— How to complete this task —
Exactly the lines starting at the line containing "(.108, .094, .073))" and ending at the line containing "inner = [(y" are to be written out from the listing below, both included.
┌────────
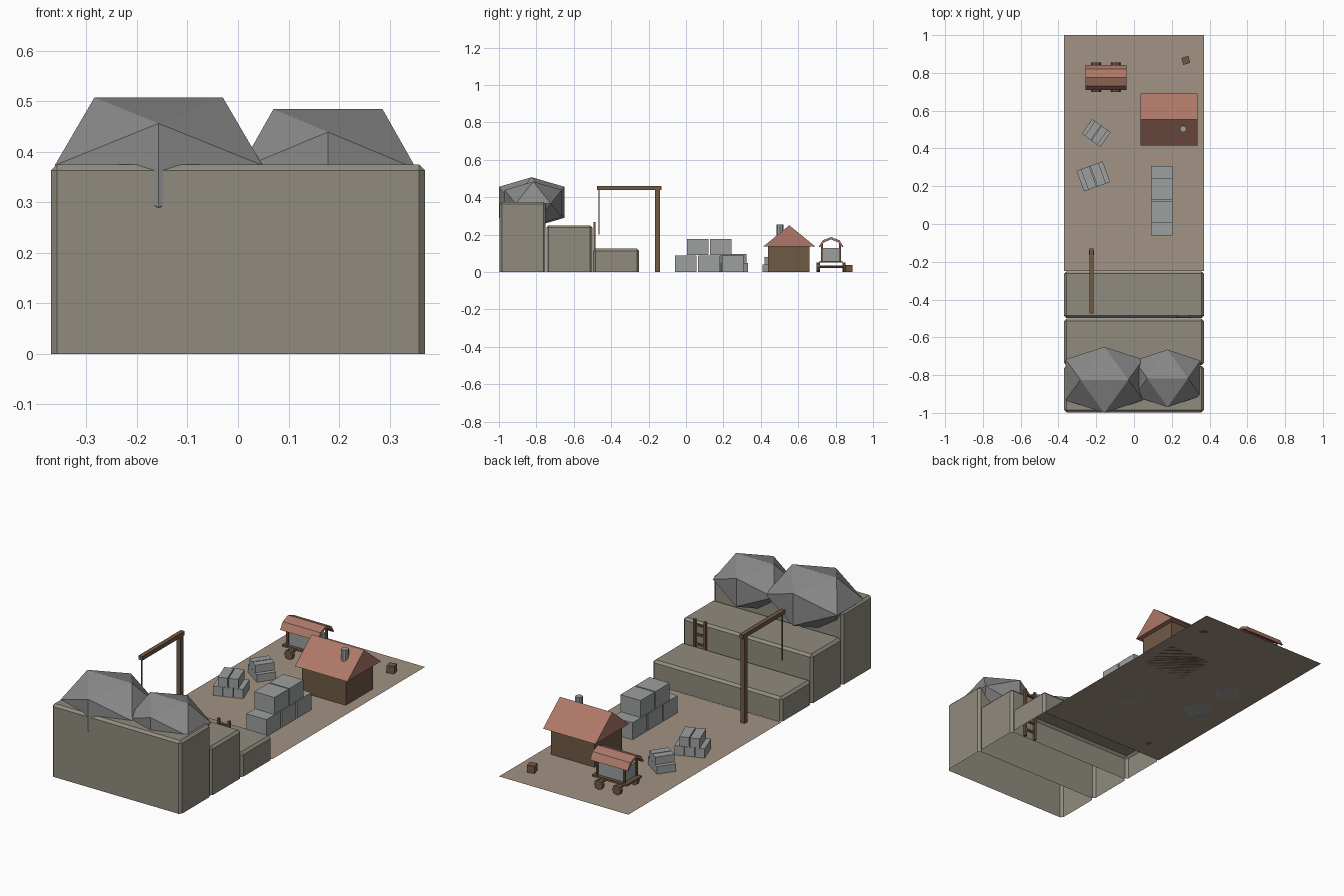
import bpy, bmesh, math
from mathutils import Matrix, Vector

if "Cube" in bpy.data.objects:
    bpy.data.objects.remove(bpy.data.objects["Cube"])

PHI = (1 + 5 ** 0.5) / 2


def material(name, r, g, b):
    m = bpy.data.materials.new(name)
    m.diffuse_color = (r, g, b, 1)
    m.use_nodes = True
    m.node_tree.nodes["Principled BSDF"].inputs["Base Color"].default_value = m.diffuse_color
    return m


DIRT = material("dirt", .36, .29, .23)
CLIFF = material("cliff", .28, .26, .21)
ROCK = material("rock", .25, .25, .25)
STONE = material("cut_stone", .34, .35, .35)
WOOD = material("wood", .16, .10, .06)
TILE = material("roof_tile", .42, .19, .14)


def finish(name, bm, mat):
    bmesh.ops.recalc_face_normals(bm, faces=bm.faces)
    me = bpy.data.meshes.new(name)
    bm.to_mesh(me)
    bm.free()
    me.materials.append(mat)
    ob = bpy.data.objects.new(name, me)
    bpy.context.collection.objects.link(ob)
    return ob


def box(name, lo, hi, mat, rot=0, pivot=None, open_bottom=False):
    """Box between two corners, optionally turned about z around a pivot."""
    lo, hi = Vector(lo), Vector(hi)
    c, s = (lo + hi) / 2, hi - lo
    bm = bmesh.new()
    bmesh.ops.create_cube(bm, size=1)
    if open_bottom:
        low = [f for f in bm.faces if f.calc_center_median().z < -.4]
        bmesh.ops.delete(bm, geom=low, context='FACES_ONLY')
    p = Vector(pivot) if pivot else c
    bm.transform(Matrix.Translation(p) @ Matrix.Rotation(math.radians(rot), 4, 'Z')
                 @ Matrix.Translation(c - p) @ Matrix.Diagonal((*s, 1)))
    return finish(name, bm, mat)


def cylinder(name, centre, radius, depth, sides, mat, axis='Z'):
    bm = bmesh.new()
    bmesh.ops.create_cone(bm, cap_ends=True, segments=sides, radius1=radius,
                          radius2=radius, depth=depth)
    turn = Matrix.Rotation(math.pi / 2, 4, 'X') if axis == 'Y' else Matrix()
    bm.transform(Matrix.Translation(centre) @ turn)
    return finish(name, bm, mat)


def extrude_x(name, profile, x0, x1, mat):
    """Closed (y, z) profile extruded along x."""
    bm = bmesh.new()
    f = bm.faces.new([bm.verts.new((x0, y, z)) for y, z in profile])
    r = bmesh.ops.extrude_face_region(bm, geom=[f])
    bmesh.ops.translate(bm, vec=(x1 - x0, 0, 0),
                        verts=[v for v in r['geom'] if isinstance(v, bmesh.types.BMVert)])
    return finish(name, bm, mat)


def boulder(name, centre, scale):
    """Icosahedron with an edge on top."""
    bm = bmesh.new()
    for a in (-1, 1):
        for b in (-PHI, PHI):
            for p in ((a, 0, b), (0, b, a), (b, a, 0)):
                bm.verts.new(p)
    bmesh.ops.convex_hull(bm, input=bm.verts)
    bm.transform(Matrix.Translation(centre) @ Matrix.Diagonal((*scale, 1)))
    return finish(name, bm, ROCK)


# Ground sheet
bm = bmesh.new()
bm.faces.new([bm.verts.new(p) for p in
              ((-.37, -.25, 0), (.37, -.25, 0), (.37, 1, 0), (-.37, 1, 0))])
finish("ground", bm, DIRT)

# Quarry terraces, open underneath, chamfered
for i in range(3):
    y = -.25 * (i + 1)
    t = box(f"terrace_{i + 1}", (-.37, y - .247, 0), (.37, y - .001, .125 * (i + 1)),
            CLIFF, open_bottom=True)
    mod = t.modifiers.new("chamfer", 'BEVEL')
    mod.width = .012
    mod.segments = 1

# Boulders on the top terrace
boulder("boulder_left", (-.157, -.825, .373), (.127, .108, .083))
boulder("boulder_right", (.178, -.817, .366), (.108, .094, .073))

# Ladder up to the second terrace
for i, x in enumerate((.232, .292)):
    box(f"ladder_rail_{i}", (x - .006, -.495, 0), (x + .006, -.483, .268), WOOD)
for i in range(5):
    z = .035 + i * .05
    box(f"ladder_rung_{i}", (.23, -.493, z), (.294, -.485, z + .01), WOOD)

# Hoist
box("hoist_post", (-.237, -.165, 0), (-.213, -.14, .445), WOOD)
box("hoist_beam", (-.236, -.475, .44), (-.214, -.13, .461), WOOD)
cylinder("hoist_rope", (-.225, -.465, .32), .003, .24, 6, WOOD)

# Large cut blocks, three below and two above
for i, (y, z) in enumerate(((-.06, 0), (.065, 0), (.192, 0), (.005, .09), (.127, .09))):
    box(f"large_block_{i}", (.09, y, z), (.205, y + .116, z + .088), STONE)


# Small brick stacks, three below and two above
def brick_stack(name, x, y, rot, k):
    for i, (u, row) in enumerate(((-.05, 0), (0, 0), (.05, 0), (-.026, 1), (.026, 1))):
        w, d, h = .0235 * k, .058 * k, .049 * k
        box(f"{name}_{i}", (x + u * k - w, y - d, row * h),
            (x + u * k + w, y + d, (row + 1) * h - .001), STONE, rot, (x, y, 0))


brick_stack("brick_stack_near", -.215, .252, 20, 1)
brick_stack("brick_stack_far", -.2, .482, -35, .82)

# Hut
box("hut_walls", (.06, .438, 0), (.31, .66, .142), WOOD)
extrude_x("hut_roof", ((.415, .138), (.69, .138), (.552, .25)), .035, .335, TILE)
cylinder("hut_chimney", (.26, .503, .215), .018, .08, 8, STONE)

# Crate
box("crate", (.255, .847, 0), (.293, .885, .038), WOOD, 15)

# Covered wagon
wx, wy = -.148, .776
box("wagon_bed", (wx - .1, wy - .062, .05), (wx + .1, wy + .062, .06), WOOD)
box("wagon_body", (wx - .075, wy - .045, .06), (wx + .075, wy + .045, .128), STONE)
for sx in (-1, 1):
    for sy in (-1, 1):
        px, py = wx + sx * .078, wy + sy * .048
        box(f"wagon_post_{sx}_{sy}", (px - .005, py - .005, .06),
            (px + .005, py + .005, .155), WOOD)
        cylinder(f"wagon_wheel_{sx}_{sy}", (wx + sx * .052, wy + sy * .069, .025),
                 .025, .018, 8, WOOD, 'Y')
    cylinder(f"wagon_axle_{sx}", (wx + sx * .052, wy, .028), .006, .14, 6, WOOD, 'Y')
arch = ((-.066, .135), (-.045, .17), (0, .187), (.045, .17), (.066, .135))
inner = [(y * .87, z - .012 if i in (1, 2, 3) else z) for i, (y, z) in enumerate(arch)]
extrude_x("wagon_roof", [(wy + y, z) for y, z in list(arch) + inner[::-1]],
          wx - .108, wx + .108, TILE)
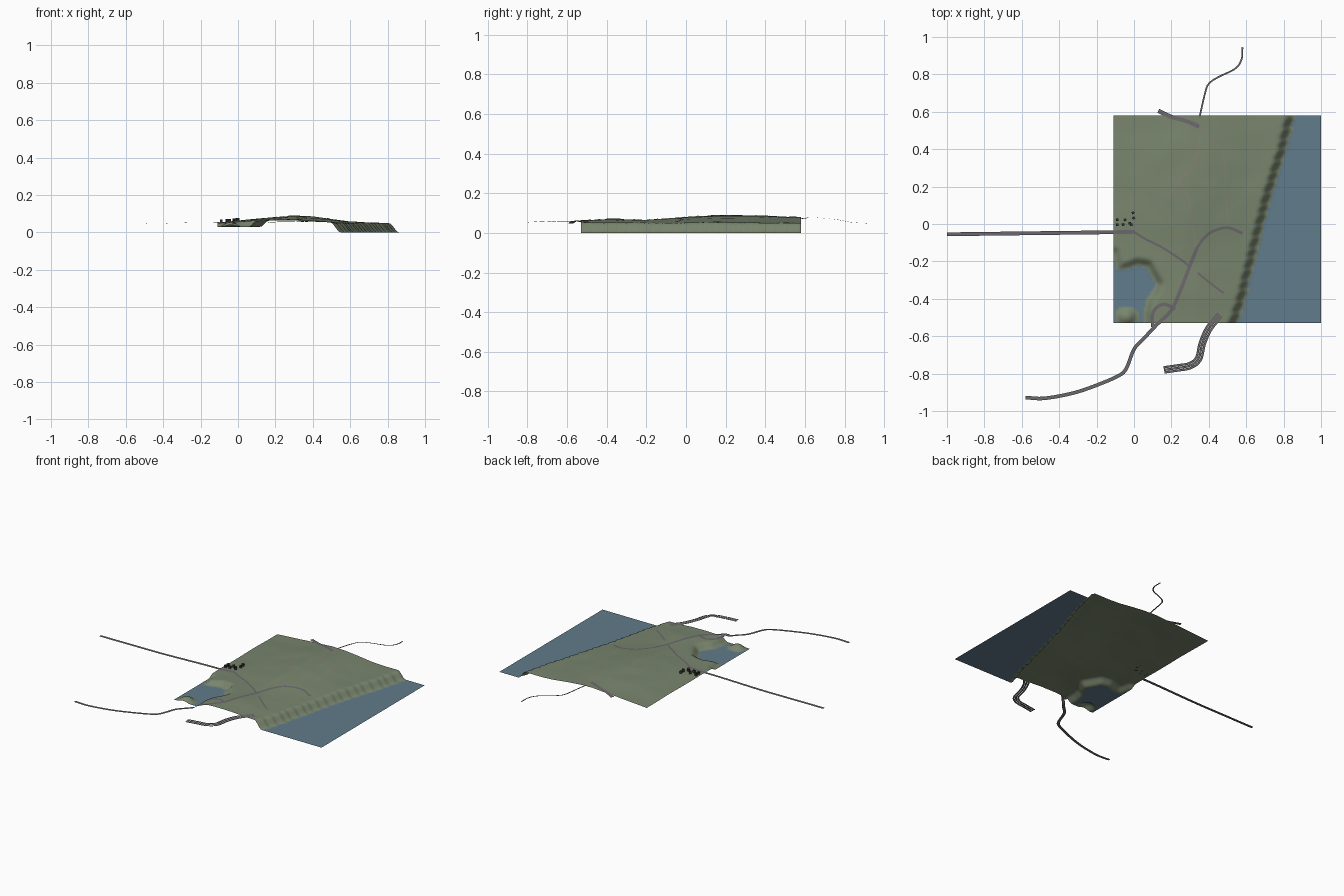
import bpy, math
from mathutils import Vector, noise

if "Cube" in bpy.data.objects:
    bpy.data.objects.remove(bpy.data.objects["Cube"])

X0, X1, Y0, Y1 = -0.11, 1.0, -0.53, 0.58
LAKE_Z = 0.03


def material(name, rgb):
    m = bpy.data.materials.new(name)
    m.diffuse_color = (*rgb, 1)
    m.use_nodes = True
    m.node_tree.nodes["Principled BSDF"].inputs["Base Color"].default_value = m.diffuse_color
    return m


GRASS = material("grass", (0.19, 0.235, 0.155))
WATER = material("water", (0.12, 0.2, 0.26))
ROAD = material("asphalt", (0.15, 0.14, 0.15))
PATH = material("gravel", (0.25, 0.22, 0.17))
DARK = material("dark_roof", (0.03, 0.035, 0.03))


def interp(table, t):
    if t <= table[0][0]:
        return table[0][1]
    for (a, va), (b, vb) in zip(table, table[1:]):
        if t <= b:
            return va + (vb - va) * (t - a) / (b - a)
    return table[-1][1]


def smooth(t):
    t = max(0.0, min(1.0, t))
    return t * t * (3 - 2 * t)


# Terrain height description: ridge, strength along y, coast line and lake
RIDGE = [(-.2, .048), (-.11, .053), (0, .063), (.1, .073), (.2, .082), (.3, .09), (.4, .086),
         (.5, .072), (.6, .058), (.7, .052), (.9, .047)]
STRENGTH = [(-.53, .42), (-.4, .52), (-.2, .5), (-.1, .6), (0, .8), (.2, 1), (.4, .95), (.58, .75)]
COAST = [(-.53, .555), (-.4, .595), (-.2, .645), (0, .695), (.2, .75), (.4, .815), (.58, .86)]
LAKE = [(-.3, -.16), (-.11, -.16), (-.09, -.25), (-.03, -.24), (.02, -.22), (.07, -.23), (.09, -.27),
        (.12, -.32), (.1, -.36), (.07, -.4), (.055, -.47), (.06, -.7), (-.3, -.7)]


def lake_distance(x, y):
    # positive outside the lake, negative on the water
    inside, best = False, 9.0
    for (ax, ay), (bx, by) in zip(LAKE, LAKE[1:] + LAKE[:1]):
        if (ay > y) != (by > y) and x < (bx - ax) * (y - ay) / (by - ay) + ax:
            inside = not inside
        dx, dy = bx - ax, by - ay
        t = max(0, min(1, ((x - ax) * dx + (y - ay) * dy) / (dx * dx + dy * dy)))
        best = min(best, math.hypot(x - ax - t * dx, y - ay - t * dy))
    island = .055 - math.hypot((x + .04) * .9, y + .495)
    return max(-best if inside else best, island)


def height(x, y):
    z = .046 + (interp(RIDGE, x + .12 * max(0, .1 - y)) - .046) * interp(STRENGTH, y)
    z += .003 * noise.noise(Vector((x * 7, y * 7, 3)))
    z = LAKE_Z + (z - LAKE_Z) * smooth(lake_distance(x, y) / .045)
    shore = interp(COAST, y) + .012 * (((y + .53) / .058) % 1 - .5)
    return z * smooth((shore - x) / .055)


# Terrain sheet including the sea and the inlet
N = 90
verts = []
for j in range(N + 1):
    for i in range(N + 1):
        x, y = X0 + (X1 - X0) * i / N, Y0 + (Y1 - Y0) * j / N
        verts.append((x, y, height(x, y)))
faces = [(a, a + 1, a + N + 2, a + N + 1) for j in range(N) for a in range(j * (N + 1), j * (N + 1) + N)]
mesh = bpy.data.meshes.new("terrain")
mesh.from_pydata(verts, [], faces)
mesh.materials.append(GRASS)
mesh.materials.append(WATER)
for p in mesh.polygons:
    zs = [verts[v][2] for v in p.vertices]
    if max(zs) < .0015 or (max(zs) < LAKE_Z + .0008 and min(zs) > LAKE_Z - .0008 and p.center.x < .15):
        p.material_index = 1
    p.use_smooth = True
bpy.context.collection.objects.link(bpy.data.objects.new("terrain", mesh))


def ground(x, y):
    if X0 <= x <= X1 and Y0 <= y <= Y1:
        return height(x, y) + .002
    # outside the sheet the roads run on at nearly constant level
    cx, cy = max(X0, min(X1, x)), max(Y0, min(Y1, y))
    d = math.hypot(x - cx, y - cy)
    edge = max(height(cx, cy), .045) + .002
    return edge + (.045 - edge) * smooth(d / .5)


def sample(pts, step=.012):
    # Catmull-Rom curve through the points
    P = [Vector(p) for p in pts]
    P = [2 * P[0] - P[1]] + P + [2 * P[-1] - P[-2]]
    out = []
    for a, b, c, d in zip(P, P[1:], P[2:], P[3:]):
        n = max(2, int((c - b).length / step))
        for k in range(n):
            t = k / n
            out.append(.5 * (2 * b + (c - a) * t + (2 * a - 5 * b + 4 * c - d) * t * t
                             + (3 * b - a - 3 * c + d) * t ** 3))
    return out + [P[-2]]


def ribbon(name, pts, width, mat, shift=0.0):
    c = sample(pts)
    vs = []
    for k, p in enumerate(c):
        t = (c[min(k + 1, len(c) - 1)] - c[max(k - 1, 0)]).normalized()
        n = Vector((-t.y, t.x))
        for s in (-.5, 0, .5):
            q = p + n * (shift + s * width)
            vs.append((q.x, q.y, ground(q.x, q.y)))
    fs = [(a + 1, a, a + 3, a + 4) for k in range(len(c) - 1) for a in (3 * k, 3 * k + 1)]
    me = bpy.data.meshes.new(name)
    me.from_pydata(vs, [], fs)
    me.materials.append(mat)
    bpy.context.collection.objects.link(bpy.data.objects.new(name, me))


# Main roads
ribbon("west_road", [(-1, -.055), (-.6, -.05), (-.2, -.045), (0, -.042)], .02, ROAD)
ribbon("south_west_road", [(-.58, -.928), (-.48, -.932), (-.33, -.905), (-.2, -.862), (-.08, -.81), (-.04, -.77),
                           (0, -.67), (.05, -.615), (.12, -.54), (.2, -.46), (.25, -.35), (.3, -.22), (.34, -.12)],
       .019, ROAD)
ribbon("east_road", [(.33, -.14), (.37, -.08), (.42, -.04), (.5, -.02), (.58, -.05)], .015, ROAD)
ribbon("junction_loop", [(.1, -.55), (.1, -.48), (.13, -.44), (.17, -.43), (.22, -.455)], .018, ROAD)
ribbon("north_west_road", [(.13, .605), (.2, .573), (.28, .55), (.35, .52)], .022, ROAD)
ribbon("town_road", [(0, -.042), (.06, -.08), (.15, -.125), (.25, -.19), (.3, -.23)], .012, ROAD)
ribbon("farm_road", [(.34, -.26), (.4, -.31), (.48, -.37)], .01, ROAD)

# Wide southern road made of parallel lanes
for k, s in enumerate((-.014, 0, .014)):
    ribbon(f"south_road_lane_{k + 1}", [(.16, -.78), (.23, -.77), (.3, -.757), (.345, -.72), (.365, -.64),
                                       (.4, -.56), (.46, -.485)], .012, ROAD, s)

# Narrow tracks
ribbon("north_road", [(.58, .945), (.575, .88), (.54, .83), (.45, .785), (.4, .75), (.38, .7), (.35, .57)], .009, ROAD)
ribbon("hill_track", [(.35, .57), (.35, .45), (.31, .31), (.24, .24), (.19, .15), (.1, .06), (0, -.03)], .006, PATH)
ribbon("ridge_track", [(.24, .24), (.29, .15), (.31, .02), (.33, -.12)], .006, PATH)
ribbon("coast_track", [(.35, .52), (.43, .44), (.48, .35), (.49, .18), (.5, 0)], .005, PATH)

# Small buildings
for k, (x, y) in enumerate([(-.09, -.003), (-.058, -.003), (-.048, .022), (-.022, .005), (-.005, .06),
                            (-.002, .032), (-.09, .022), (-.015, -.003)]):
    bpy.ops.mesh.primitive_cube_add(size=1, location=(x, y, ground(x, y) + .006))
    ob = bpy.context.object
    ob.name = f"building_{k + 1}"
    ob.scale = (.014, .013, .016)
    ob.rotation_euler.z = .3 * (k % 3)
    ob.data.materials.append(DARK)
└────────
— Task answer —
boulder("boulder_right", (.178, -.817, .366), (.108, .094, .073))

# Ladder up to the second terrace
for i, x in enumerate((.232, .292)):
    box(f"ladder_rail_{i}", (x - .006, -.495, 0), (x + .006, -.483, .268), WOOD)
for i in range(5):
    z = .035 + i * .05
    box(f"ladder_rung_{i}", (.23, -.493, z), (.294, -.485, z + .01), WOOD)

# Hoist
box("hoist_post", (-.237, -.165, 0), (-.213, -.14, .445), WOOD)
box("hoist_beam", (-.236, -.475, .44), (-.214, -.13, .461), WOOD)
cylinder("hoist_rope", (-.225, -.465, .32), .003, .24, 6, WOOD)

# Large cut blocks, three below and two above
for i, (y, z) in enumerate(((-.06, 0), (.065, 0), (.192, 0), (.005, .09), (.127, .09))):
    box(f"large_block_{i}", (.09, y, z), (.205, y + .116, z + .088), STONE)


# Small brick stacks, three below and two above
def brick_stack(name, x, y, rot, k):
    for i, (u, row) in enumerate(((-.05, 0), (0, 0), (.05, 0), (-.026, 1), (.026, 1))):
        w, d, h = .0235 * k, .058 * k, .049 * k
        box(f"{name}_{i}", (x + u * k - w, y - d, row * h),
            (x + u * k + w, y + d, (row + 1) * h - .001), STONE, rot, (x, y, 0))


brick_stack("brick_stack_near", -.215, .252, 20, 1)
brick_stack("brick_stack_far", -.2, .482, -35, .82)

# Hut
box("hut_walls", (.06, .438, 0), (.31, .66, .142), WOOD)
extrude_x("hut_roof", ((.415, .138), (.69, .138), (.552, .25)), .035, .335, TILE)
cylinder("hut_chimney", (.26, .503, .215), .018, .08, 8, STONE)

# Crate
box("crate", (.255, .847, 0), (.293, .885, .038), WOOD, 15)

# Covered wagon
wx, wy = -.148, .776
box("wagon_bed", (wx - .1, wy - .062, .05), (wx + .1, wy + .062, .06), WOOD)
box("wagon_body", (wx - .075, wy - .045, .06), (wx + .075, wy + .045, .128), STONE)
for sx in (-1, 1):
    for sy in (-1, 1):
        px, py = wx + sx * .078, wy + sy * .048
        box(f"wagon_post_{sx}_{sy}", (px - .005, py - .005, .06),
            (px + .005, py + .005, .155), WOOD)
        cylinder(f"wagon_wheel_{sx}_{sy}", (wx + sx * .052, wy + sy * .069, .025),
                 .025, .018, 8, WOOD, 'Y')
    cylinder(f"wagon_axle_{sx}", (wx + sx * .052, wy, .028), .006, .14, 6, WOOD, 'Y')
arch = ((-.066, .135), (-.045, .17), (0, .187), (.045, .17), (.066, .135))
inner = [(y * .87, z - .012 if i in (1, 2, 3) else z) for i, (y, z) in enumerate(arch)]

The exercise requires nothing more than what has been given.